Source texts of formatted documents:
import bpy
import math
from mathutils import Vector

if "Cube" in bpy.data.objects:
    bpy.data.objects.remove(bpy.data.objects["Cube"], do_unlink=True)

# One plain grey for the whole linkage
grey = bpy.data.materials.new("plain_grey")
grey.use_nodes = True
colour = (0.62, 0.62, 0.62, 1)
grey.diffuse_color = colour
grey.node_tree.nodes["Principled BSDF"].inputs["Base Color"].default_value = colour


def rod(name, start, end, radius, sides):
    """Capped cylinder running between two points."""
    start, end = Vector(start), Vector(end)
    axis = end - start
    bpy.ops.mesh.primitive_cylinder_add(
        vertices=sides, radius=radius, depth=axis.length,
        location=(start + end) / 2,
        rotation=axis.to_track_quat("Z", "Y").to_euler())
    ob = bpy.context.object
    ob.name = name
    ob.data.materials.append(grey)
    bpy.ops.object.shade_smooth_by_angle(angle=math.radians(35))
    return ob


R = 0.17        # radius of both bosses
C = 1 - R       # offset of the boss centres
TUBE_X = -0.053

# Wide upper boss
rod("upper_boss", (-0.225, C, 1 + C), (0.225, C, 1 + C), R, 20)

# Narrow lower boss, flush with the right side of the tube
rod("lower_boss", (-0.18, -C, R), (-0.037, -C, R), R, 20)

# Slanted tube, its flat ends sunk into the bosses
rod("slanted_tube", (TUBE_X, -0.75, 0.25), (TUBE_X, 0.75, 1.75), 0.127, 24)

Problem requirements:
Which lines of the entries above contain the word "data"? Copy each of them.

Exercise answer:
if "Cube" in bpy.data.objects:
    bpy.data.objects.remove(bpy.data.objects["Cube"], do_unlink=True)
grey = bpy.data.materials.new("plain_grey")
    ob.data.materials.append(grey)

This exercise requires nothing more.